Thursday, September 04, 2008

The Experience Issue

The Left keeps harping on Sarah Palin's lack of qualifications to be "a heartbeat away from being president". When Republicans point out that their ticket has the experienced candidate on the top, the Left counter-charges that Obama's campaign is good enough.

Now, you could make the point that running a national campaign is a big job and should count as executive experience but that isn't what they mean. Newsweek's Johnathan Alter is typical:
Obama won 18 million votes, faced countless tough interviews and emerged with a reputation for fluency in discussing affairs of state, whatever one thinks of his politics. Palin's vote totals for mayor were measured in the hundreds; she has served only 20 months as governor of a state half the size of Brooklyn, and knows nothing of national or international issues beyond energy.
Part of this is easy to dismiss - Palin has served 20 months as governor, Obama has served 32 months as junior senator and spent most of it campaigning. If all you count is time in office then Obama is unqualified.

The size of the state is also relevant. Ross Perot pointed out in 1992 that Arkansas is a tiny state (although more populous than Alaska) and one of the poorest. Does Alter think that Clinton was unqualified?

Obama's credentials on foreign affairs are debatable. Alter is impressed. I am not. Obama was against the war with Iraq but has never said how Saddam should have been handled instead. He was against the surge. He spent part of the primary in a bidding war with Hillary over how fast they would pull our troops out of Iraq. He still has not admitted that we are winning.

He promises to get along better with other nations (Bush also promised to be more humble when dealing with the international community) but he has also caused concern with trading partners. He threatened to start bombing Pakistan (an ally and a nuclear power) while promising to meet with national leaders who want the destruction of the US. Most recently he seemed to be unaware that Russia has veto power in the UN Security Council. Obama talks a good game but has not shown any real depth.

And, it should be pointed out that presidential candidates seldom have any real foreign policy experience. The last one who did was George H. W. Bush (former ambassador and vice-president). Prior to that you have to go back to Nixon (former vice-president) and Ike. We often elect governors as our president, valuing executive experience over foreign affairs. Palin is just one more in that line and not even at the top of the ticket.

Obama has indicated that he would make up for his lack of foreign policy experience by leaning on Joe Biden. Biden, it will be remembered, was for chopping Iraq into three parts then abandoning it.

That leaves Obama's votes and his participation in debates as his qualification to be president. What this really means is that the voters looked at Obama's thin resume and decided that they wanted him anyway. It doesn't reflect anything exect his ability to sell himself.
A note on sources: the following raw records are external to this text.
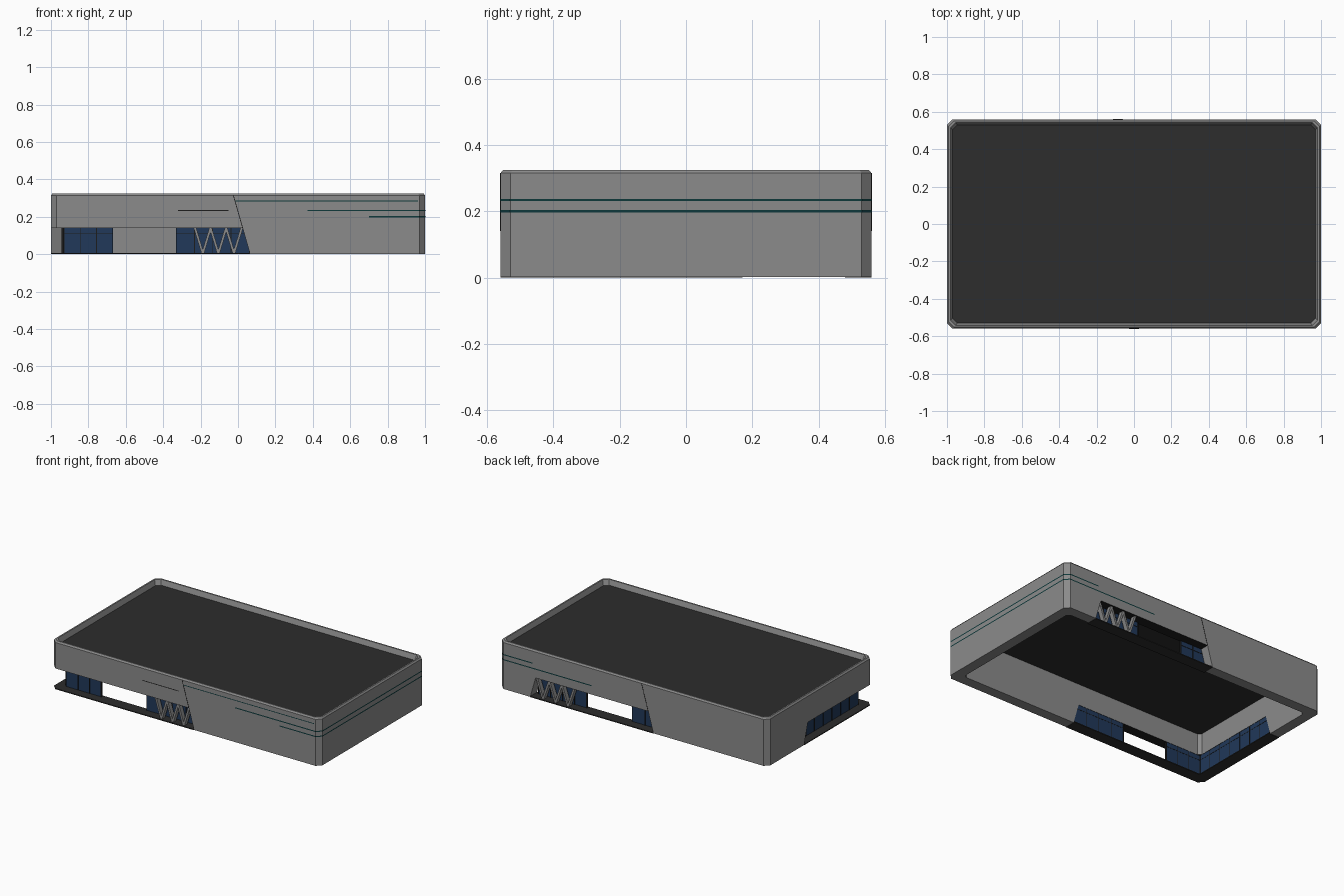
import bpy
import bmesh

if "Cube" in bpy.data.objects:
    bpy.data.objects.remove(bpy.data.objects["Cube"], do_unlink=True)

HX, HY = 1.0, 0.56          # half length and half depth
TOP, DECK, SOFFIT = 0.325, 0.29, 0.14
WALL = 0.07                 # wall thickness


def material(name, rgb):
    m = bpy.data.materials.new(name)
    m.use_nodes = True
    m.diffuse_color = (*rgb, 1)
    m.node_tree.nodes["Principled BSDF"].inputs["Base Color"].default_value = (*rgb, 1)
    return m


GREY = material("concrete grey", (0.26, 0.26, 0.26))
DARK = material("roof charcoal", (0.026, 0.026, 0.026))
BLACK = material("trim black", (0.012, 0.012, 0.012))
GLASS = material("window blue", (0.015, 0.04, 0.1))
TEAL = material("stripe teal", (0.004, 0.04, 0.042))


def finish(name, bm, *mats):
    bmesh.ops.recalc_face_normals(bm, faces=bm.faces)
    mesh = bpy.data.meshes.new(name)
    bm.to_mesh(mesh)
    bm.free()
    for m in mats:
        mesh.materials.append(m)
    obj = bpy.data.objects.new(name, mesh)
    bpy.context.collection.objects.link(obj)
    return obj


def prism(name, pts, axis, a, b, mat):
    """Extrude a flat outline along x, y or z from a to b."""
    place = {"x": lambda p, d: (d, p[0], p[1]),
             "y": lambda p, d: (p[0], d, p[1]),
             "z": lambda p, d: (p[0], p[1], d)}[axis]
    bm = bmesh.new()
    lo = [bm.verts.new(place(p, a)) for p in pts]
    hi = [bm.verts.new(place(p, b)) for p in pts]
    bm.faces.new(lo)
    bm.faces.new(hi)
    for i in range(len(pts)):
        j = (i + 1) % len(pts)
        bm.faces.new((lo[i], lo[j], hi[j], hi[i]))
    return finish(name, bm, mat)


def rect(u0, u1, v0, v1):
    return [(u0, v0), (u1, v0), (u1, v1), (u0, v1)]


def outline(inset):
    """Rectangle with chamfered corners."""
    x, y, c = HX - inset, HY - inset, 0.03 - 0.15 * inset
    return [(x - c, -y), (x, -y + c), (x, y - c), (x - c, y),
            (-x + c, y), (-x, y - c), (-x, -y + c), (-x + c, -y)]


# Hollow outer walls with bevelled parapet
bm = bmesh.new()
section = [(0, 0.002), (0, TOP - 0.01), (0.008, TOP), (0.018, TOP),
           (0.03, DECK), (WALL, DECK), (WALL, 0.002)]
loops = [[bm.verts.new((x, y, z)) for x, y in outline(d)] for d, z in section]
for k, loop in enumerate(loops):
    nxt = loops[(k + 1) % len(loops)]
    for i in range(8):
        j = (i + 1) % 8
        bm.faces.new((loop[i], loop[j], nxt[j], nxt[i]))
walls = finish("outer_walls", bm, GREY, BLACK)

# Ground floor recesses with slanted ends
SLANT = 0.04
front_cut = prism("front_cutter", [(-1.2, -0.1), (0.093, -0.1), (0.065 - SLANT, SOFFIT), (-1.2, SOFFIT)],
                  "y", -0.7, -0.47, GREY)
side_cut = prism("side_cutter", [(-0.7, -0.1), (0.2, -0.1), (0.13, SOFFIT), (-0.7, SOFFIT)],
                 "x", -1.2, -0.91, GREY)
back_cut = prism("back_cutter", [(-0.178, -0.1), (0.8, -0.1), (0.73, SOFFIT), (-0.15 + SLANT, SOFFIT)],
                 "y", 0.47, 0.7, GREY)
bpy.context.view_layer.objects.active = walls
for cutter in (front_cut, side_cut, back_cut):
    mod = walls.modifiers.new(cutter.name, "BOOLEAN")
    mod.operation, mod.solver, mod.object = "DIFFERENCE", "EXACT", cutter
    bpy.ops.object.modifier_apply(modifier=mod.name)
    bpy.data.objects.remove(cutter, do_unlink=True)
for f in walls.data.polygons:
    f.material_index = int(f.normal.z < -0.5 and 0.1 < f.center.z < 0.2)

# Roof deck
prism("roof_deck", outline(0.027), "z", DECK - 0.006, DECK + 0.001, DARK)

# Thin paving under the recesses
prism("front_paving", [(-HX, -HY + 0.03), (-HX + 0.03, -HY), (0.065, -HY), (0.065, -0.48),
                       (-0.92, -0.48), (-0.92, 0.17), (-HX, 0.17)], "z", 0, 0.006, DARK)
prism("back_paving", rect(-0.15, 0.77, 0.48, HY), "z", 0, 0.006, DARK)


# Glazing with slim mullions and a transom, set at the inner wall face
def glazing(name, axis, u0, u1, plane, out):
    prism(name, rect(u0, u1, 0.004, SOFFIT), axis, plane, plane + out * 0.008, GLASS)
    count = max(2, round((u1 - u0) / 0.09))
    for i in range(count + 1):
        u = u0 + (u1 - u0) * i / count
        prism(name + "_mullion", rect(u - 0.002, u + 0.002, 0.004, SOFFIT),
              axis, plane - out * 0.001, plane + out * 0.011, BLACK)
    prism(name + "_transom", rect(u0, u1, 0.108, 0.111),
          axis, plane - out * 0.001, plane + out * 0.01, BLACK)


glazing("front_corner_window", "y", -0.93, -0.67, -0.492, -1)
glazing("front_centre_window", "y", -0.33, 0.06, -0.492, -1)
glazing("back_centre_window", "y", -0.14, 0.05, 0.492, 1)
glazing("back_end_window", "y", 0.39, 0.75, 0.492, 1)
glazing("side_window", "x", -0.49, 0.16, -0.932, -1)


# Zigzag struts in front of the windows
def zigzag(name, x0, x1, y0, y1):
    step, w = (x1 - x0) / 6, 0.007
    for i in range(6):
        a, b = x0 + step * i, x0 + step * (i + 1)
        za, zb = (SOFFIT, 0.004) if i % 2 == 0 else (0.004, SOFFIT)
        prism(name, [(a - w, za), (a + w, za), (b + w, zb), (b - w, zb)], "y", y0, y1, GREY)


zigzag("front_strut", -0.23, 0.02, -0.55, -0.52)
zigzag("back_strut", 0.45, 0.73, 0.52, 0.55)


# Slanted seams above the recesses
def seam(name, x_low, x_high, y0, y1):
    w = 0.002
    prism(name, [(x_low - w, SOFFIT), (x_low + w, SOFFIT),
                 (x_high + w, TOP - 0.01), (x_high - w, TOP - 0.01)], "y", y0, y1, BLACK)


seam("front_seam", 0.025, -0.025, -HY - 0.001, -HY + 0.002)
seam("back_seam", -0.11, -0.06, HY - 0.002, HY + 0.001)


# Thin stripes that follow the facade
def stripe(name, path, z, mat, height=0.007):
    bm = bmesh.new()
    grow = 1.0015
    rows = [[bm.verts.new((x * grow, y * grow, h)) for x, y in path]
            for h in (z - height / 2, z + height / 2)]
    for i in range(len(path) - 1):
        bm.faces.new((rows[0][i], rows[0][i + 1], rows[1][i + 1], rows[1][i]))
    obj = finish(name, bm, mat)
    if sum(p.normal.dot(p.center) for p in obj.data.polygons) < 0:
        obj.data.flip_normals()


around = outline(0)[:4]
stripe("upper_wrap_stripe", [(0.37, -HY)] + around + [(0.75, HY)], 0.234, TEAL)
stripe("lower_wrap_stripe", [(0.7, -HY)] + around + [(0.31, HY)], 0.2, TEAL)
stripe("front_top_stripe", [(-0.015, -HY), (0.96, -HY)], 0.284, TEAL, 0.005)
stripe("front_short_stripe", [(-0.32, -HY), (-0.05, -HY)], 0.234, BLACK, 0.005)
Palin wasn't (and isn't) running for president so she didn't get any votes.

Biden did run. He came in 5th. In New Hampshire he got 638 votes. He got a consistent 1%-2% of the vote. This raises the question, how can someone who was rejected by 99% of the primary voters be qualified to be vice-president?

All of this is partisan bickering. The Left loves Obama so he must be qualified. They see Palin's lack of experience as a way to hurt McCain so she isn't qualified. It is as simple as that.

No comments: